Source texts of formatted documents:

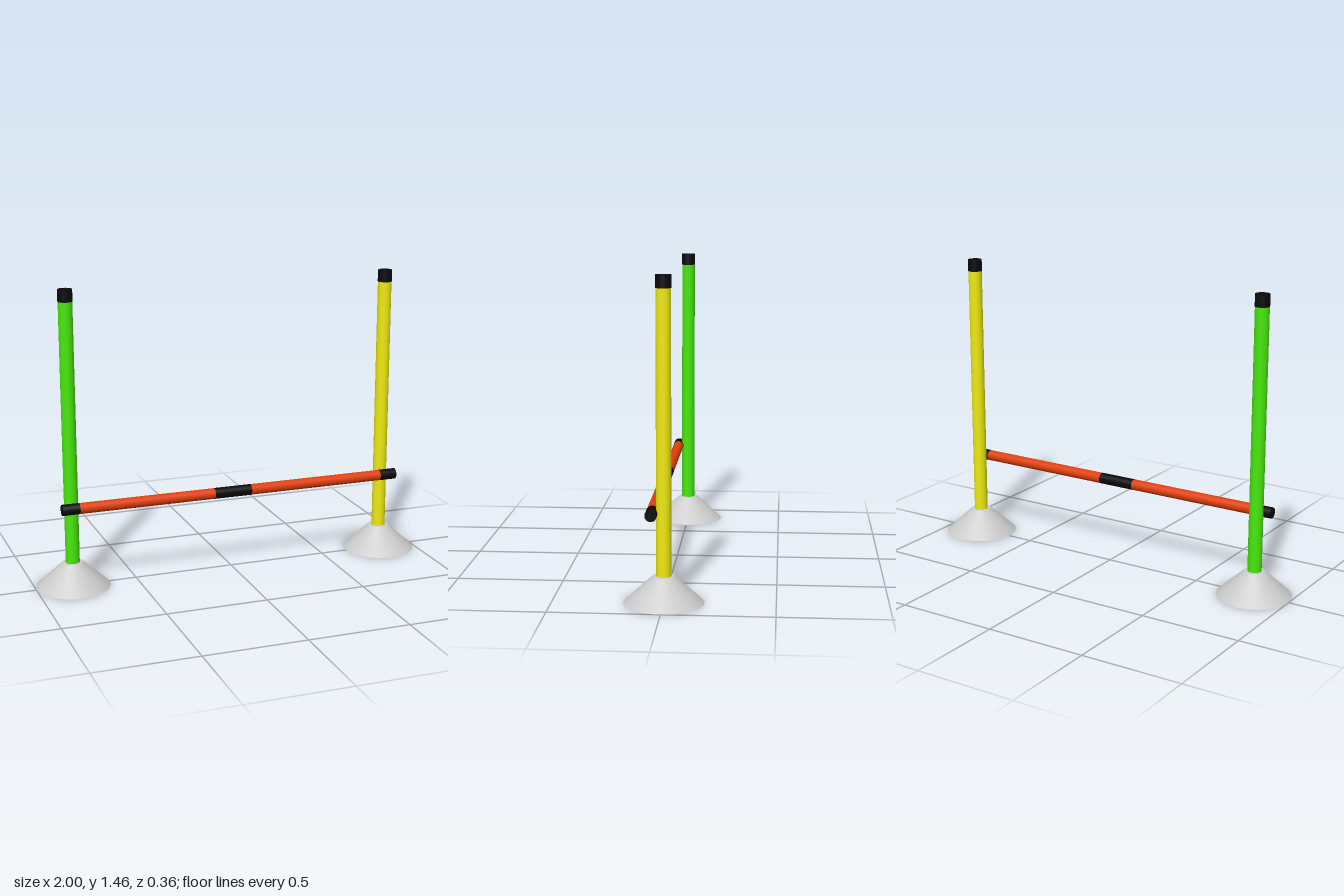
import * as THREE from 'three';

const material = (color) => new THREE.MeshStandardMaterial({ color });
const SIDES = 32;

export function createModel() {
  const model = new THREE.Group();
  const grey = material(0xcccccc);
  const black = material(0x0a0a0a);
  const orange = material(0xe0400a);

  // Upright cylinder or cone between two heights
  const upright = (name, rTop, rBottom, y0, y1, mat) => {
    const mesh = new THREE.Mesh(new THREE.CylinderGeometry(rTop, rBottom, y1 - y0, SIDES), mat);
    mesh.name = name;
    mesh.position.y = (y0 + y1) / 2;
    return mesh;
  };

  // Two posts, each on a conical foot with a black cap
  const posts = [
    ['left', 0.817, 0xeeea10],
    ['right', -0.817, 0x48e80c],
  ];
  for (const [side, x, color] of posts) {
    const stand = new THREE.Group();
    stand.name = side + 'Stand';
    stand.position.x = x;
    stand.add(
      upright('foot', 0.05, 0.182, 0, 0.123, grey),
      upright('post', 0.034, 0.034, 0.1, 1.4, material(color)),
      upright('postCap', 0.035, 0.035, 1.4, 1.458, black),
    );
    model.add(stand);
  }

  // Crossbar in front of the posts, made of alternating bands
  const bar = new THREE.Group();
  bar.name = 'crossbar';
  bar.position.set(0, 0.407, 0.053);
  const stops = [-0.875, -0.79, -0.107, 0.083, 0.787, 0.875];
  for (let i = 0; i < stops.length - 1; i++) {
    const length = stops[i + 1] - stops[i];
    const dark = i % 2 === 0;
    const r = dark ? 0.027 : 0.0265;
    const band = new THREE.Mesh(new THREE.CylinderGeometry(r, r, length, SIDES), dark ? black : orange);
    band.name = dark ? 'blackBand' : 'orangeBand';
    band.rotation.z = Math.PI / 2;
    band.position.x = (stops[i] + stops[i + 1]) / 2;
    bar.add(band);
  }
  model.add(bar);

  return model;
}
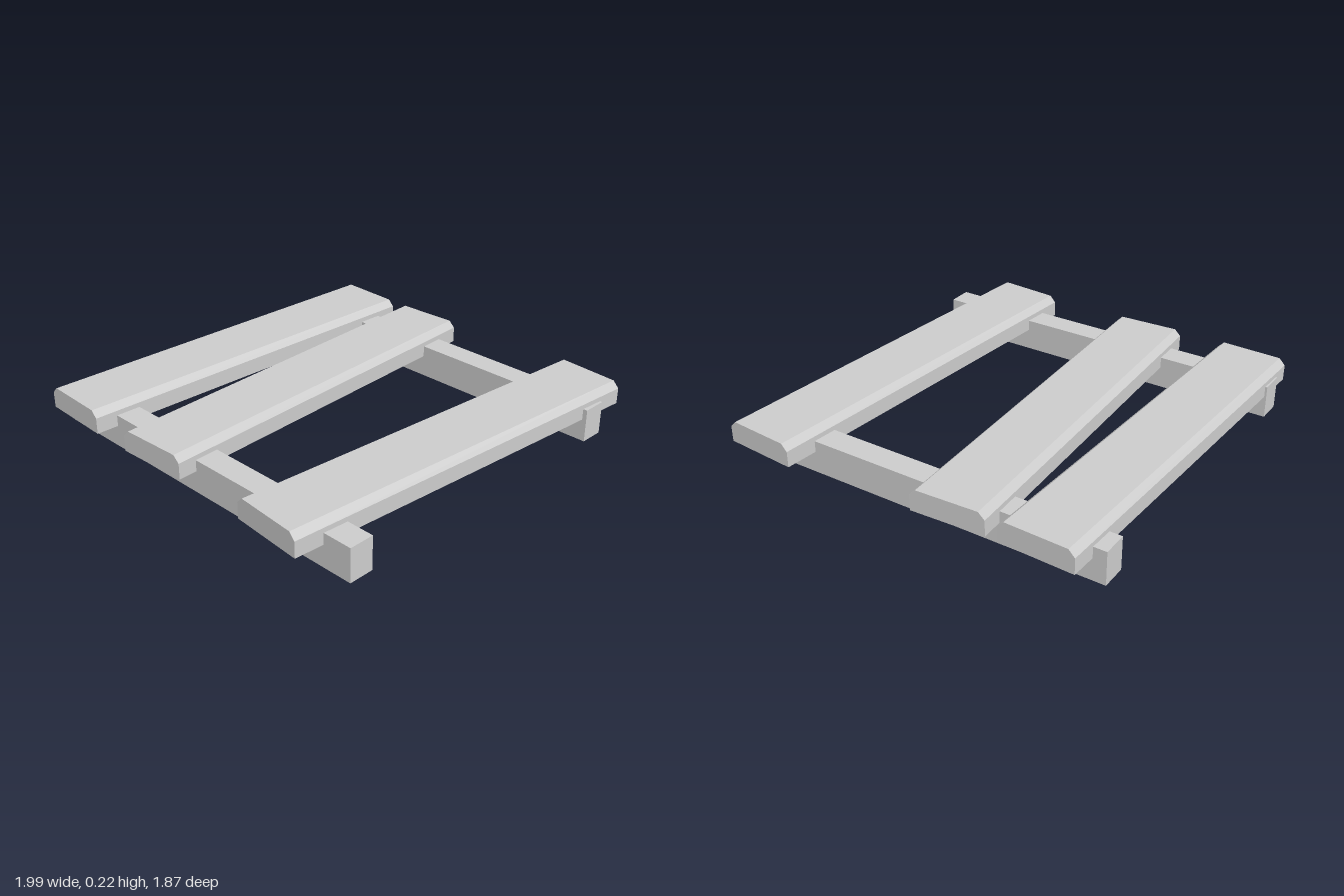
import * as THREE from 'three';

const material = new THREE.MeshStandardMaterial({ color: 0xcccccc, flatShading: true });

// Board with both long top edges chamfered, running along x and centred on its middle
function plankGeometry(length, width, bottom, top, chamfer) {
  const h = width / 2;
  const profile = new THREE.Shape([
    new THREE.Vector2(-h, bottom),
    new THREE.Vector2(h, bottom),
    new THREE.Vector2(h, top - chamfer),
    new THREE.Vector2(h - chamfer, top),
    new THREE.Vector2(-h + chamfer, top),
    new THREE.Vector2(-h, top - chamfer),
  ]);
  return new THREE.ExtrudeGeometry(profile, { depth: length, bevelEnabled: false })
    .translate(0, 0, -length / 2)
    .rotateY(Math.PI / 2);
}

export function createModel() {
  const group = new THREE.Group();
  group.name = 'plankPlatform';

  // Two square-edged rails running front to back
  for (const [name, x] of [['rightRail', -0.792], ['leftRail', 0.773]]) {
    const rail = new THREE.Mesh(new THREE.BoxGeometry(0.123, 0.163, 1.87), material);
    rail.name = name;
    rail.position.set(x, 0.0815, 0);
    group.add(rail);
  }

  // Three planks laid slightly askew, let into the rails
  const planks = [
    { name: 'backPlank', z: -0.717, turn: -0.034, length: 1.915 },
    { name: 'middlePlank', z: -0.214, turn: 0.047, length: 1.915 },
    { name: 'frontPlank', z: 0.674, turn: -0.079, length: 1.97 },
  ];
  for (const { name, z, turn, length } of planks) {
    const plank = new THREE.Mesh(plankGeometry(length, 0.365, 0.108, 0.217, 0.031), material);
    plank.name = name;
    plank.position.z = z;
    plank.rotation.y = turn;
    group.add(plank);
  }
  return group;
}
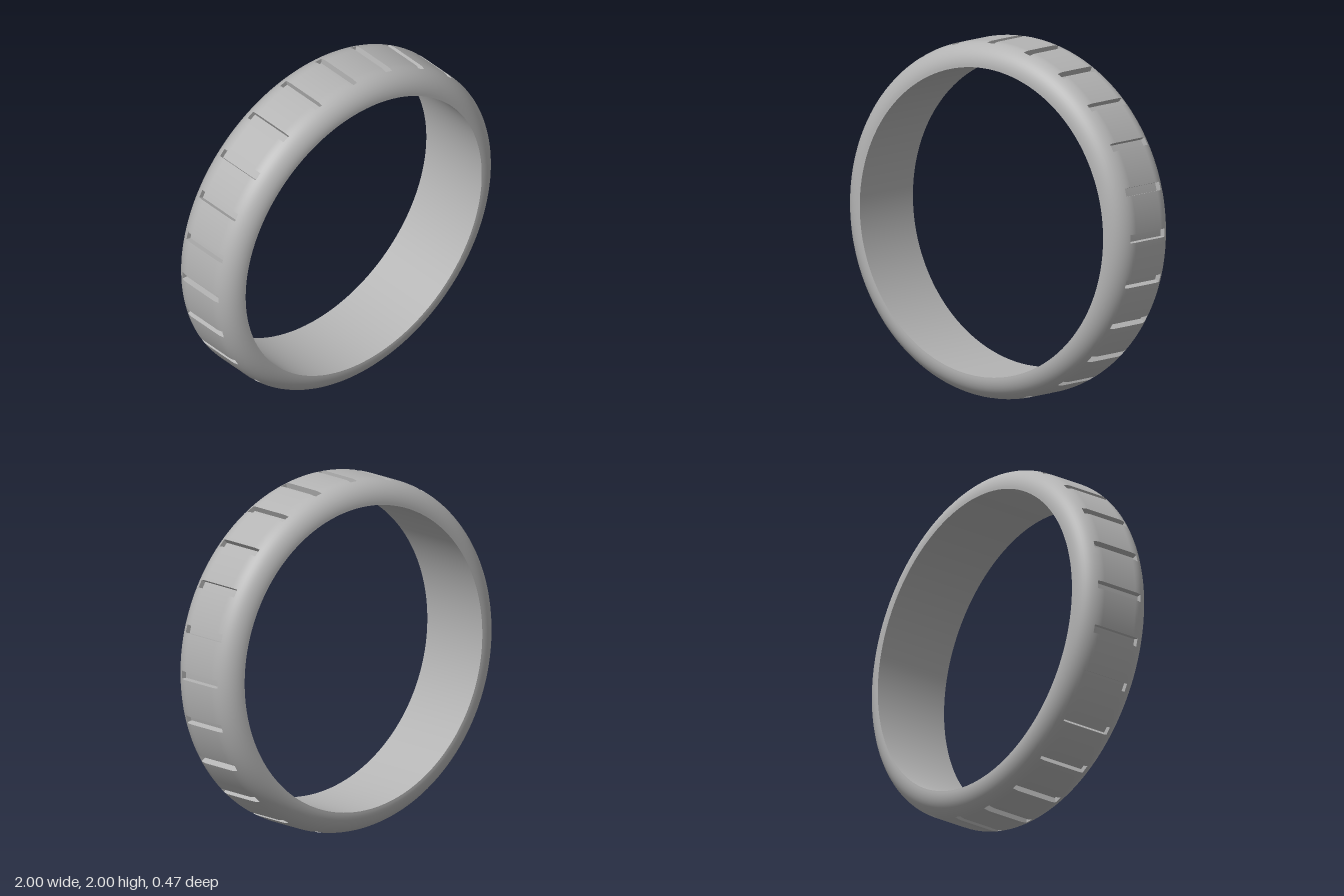
import * as THREE from 'three';

const OUTER = 1, INNER = 0.865, HALF_W = 0.233, CORNER = 0.125;
const GROOVES = 24, GROOVE_HALF_Z = 0.15, GROOVE_HALF_A = 0.0235, FLOOR = 0.963;
const LAND_STEPS = 6;

// Profile point: z, radius and the normal (nz, nr)
const zc = HALF_W - CORNER, rc = OUTER - CORNER;
const onCorner = (t, s = 1) => ({
  z: s * (zc + CORNER * Math.sin(t)), r: rc + CORNER * Math.cos(t),
  nz: s * Math.sin(t), nr: Math.cos(t),
});
const tEdge = Math.asin((GROOVE_HALF_Z - zc) / CORNER);
const arc = (t0, t1, n, s) =>
  Array.from({ length: n + 1 }, (_, i) => onCorner(t0 + (t1 - t0) * i / n, s));

// Straight profile piece with a hard, flat normal
function straight(z0, r0, z1, r1) {
  const l = Math.hypot(z1 - z0, r1 - r0);
  const nz = -(r1 - r0) / l, nr = (z1 - z0) / l;
  return [{ z: z0, r: r0, nz, nr }, { z: z1, r: r1, nz, nr }];
}

// Collects quads and turns them into one geometry
class Builder {
  constructor() { this.pos = []; this.nor = []; this.idx = []; }
  quad(points, normals) {
    const b = this.pos.length / 3;
    points.forEach((p) => this.pos.push(...p));
    normals.forEach((n) => this.nor.push(...n));
    this.idx.push(b, b + 1, b + 2, b, b + 2, b + 3);
  }
  // Sweep a profile around the ring axis through the given angles
  sweep(profile, angles) {
    const P = (p, a) => [p.r * Math.cos(a), p.r * Math.sin(a) + OUTER, p.z];
    const N = (p, a) => [p.nr * Math.cos(a), p.nr * Math.sin(a), p.nz];
    for (let i = 0; i + 1 < angles.length; i++) {
      for (let j = 0; j + 1 < profile.length; j++) {
        const c = [[profile[j], angles[i]], [profile[j], angles[i + 1]],
          [profile[j + 1], angles[i + 1]], [profile[j + 1], angles[i]]];
        this.quad(c.map((q) => P(...q)), c.map((q) => N(...q)));
      }
    }
  }
  // Radial wall from the groove floor to the tread, facing +angle or -angle
  wall(profile, a, s) {
    const P = (r, z) => [r * Math.cos(a), r * Math.sin(a) + OUTER, z];
    const n = [-s * Math.sin(a), s * Math.cos(a), 0];
    for (let j = 0; j + 1 < profile.length; j++) {
      const p = profile[j], q = profile[j + 1];
      const c = [P(FLOOR, p.z), P(FLOOR, q.z), P(q.r, q.z), P(p.r, p.z)];
      this.quad(s > 0 ? c : c.reverse(), [n, n, n, n]);
    }
  }
  mesh(name, material) {
    const g = new THREE.BufferGeometry();
    g.setAttribute('position', new THREE.Float32BufferAttribute(this.pos, 3));
    g.setAttribute('normal', new THREE.Float32BufferAttribute(this.nor, 3));
    g.setIndex(this.idx);
    const m = new THREE.Mesh(g, material);
    m.name = name;
    return m;
  }
}

export function createModel() {
  const group = new THREE.Group();
  group.name = 'groovedRing';
  const grey = new THREE.MeshStandardMaterial({ color: 0xb4b4b4 });
  grey.name = 'plain grey';

  // Angles of each groove and of the tread block that follows it
  const pitch = Math.PI * 2 / GROOVES;
  const grooves = [], blocks = [], all = [];
  for (let k = 0; k < GROOVES; k++) {
    const a0 = k * pitch - GROOVE_HALF_A, a1 = k * pitch + GROOVE_HALF_A;
    const land = pitch - 2 * GROOVE_HALF_A;
    const block = Array.from({ length: LAND_STEPS + 1 }, (_, i) => a1 + land * i / LAND_STEPS);
    grooves.push([a0, a1]);
    blocks.push(block);
    all.push(a0, ...block.slice(0, -1));
  }
  all.push(all[0] + Math.PI * 2);

  // Rounded shoulders and flat rims on both sides
  const shoulders = new Builder();
  shoulders.sweep([...arc(tEdge, Math.PI / 2, 9, 1),
    { z: HALF_W, r: INNER, nz: 1, nr: 0 }], all);
  shoulders.sweep([{ z: -HALF_W, r: INNER, nz: -1, nr: 0 },
    ...arc(Math.PI / 2, tEdge, 9, -1)], all);
  group.add(shoulders.mesh('shoulders', grey));

  // Inner bore
  const bore = new Builder();
  bore.sweep(straight(HALF_W, INNER, -HALF_W, INNER), all);
  group.add(bore.mesh('innerBore', grey));

  // Tread blocks between the grooves
  const treadProfile = [...arc(tEdge, 0, 3, -1), ...arc(0, tEdge, 3, 1)];
  const tread = new Builder();
  blocks.forEach((b) => tread.sweep(treadProfile, b));
  group.add(tread.mesh('treadBlocks', grey));

  // Recessed grooves: end walls, floor and side walls
  const cut = new Builder();
  const g = GROOVE_HALF_Z, top = onCorner(tEdge).r;
  for (const [a0, a1] of grooves) {
    cut.sweep(straight(-g, top, -g, FLOOR), [a0, a1]);
    cut.sweep(straight(-g, FLOOR, g, FLOOR), [a0, a1]);
    cut.sweep(straight(g, FLOOR, g, top), [a0, a1]);
    cut.wall(treadProfile, a0, 1);
    cut.wall(treadProfile, a1, -1);
  }
  group.add(cut.mesh('treadGrooves', grey));

  return group;
}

[Problem description]
What lines in the data above contain the word "this"? Show them all.

[Exercise solution]
  constructor() { this.pos = []; this.nor = []; this.idx = []; }
    const b = this.pos.length / 3;
    points.forEach((p) => this.pos.push(...p));
    normals.forEach((n) => this.nor.push(...n));
    this.idx.push(b, b + 1, b + 2, b, b + 2, b + 3);
        this.quad(c.map((q) => P(...q)), c.map((q) => N(...q)));
      this.quad(s > 0 ? c : c.reverse(), [n, n, n, n]);
    g.setAttribute('position', new THREE.Float32BufferAttribute(this.pos, 3));
    g.setAttribute('normal', new THREE.Float32BufferAttribute(this.nor, 3));
    g.setIndex(this.idx);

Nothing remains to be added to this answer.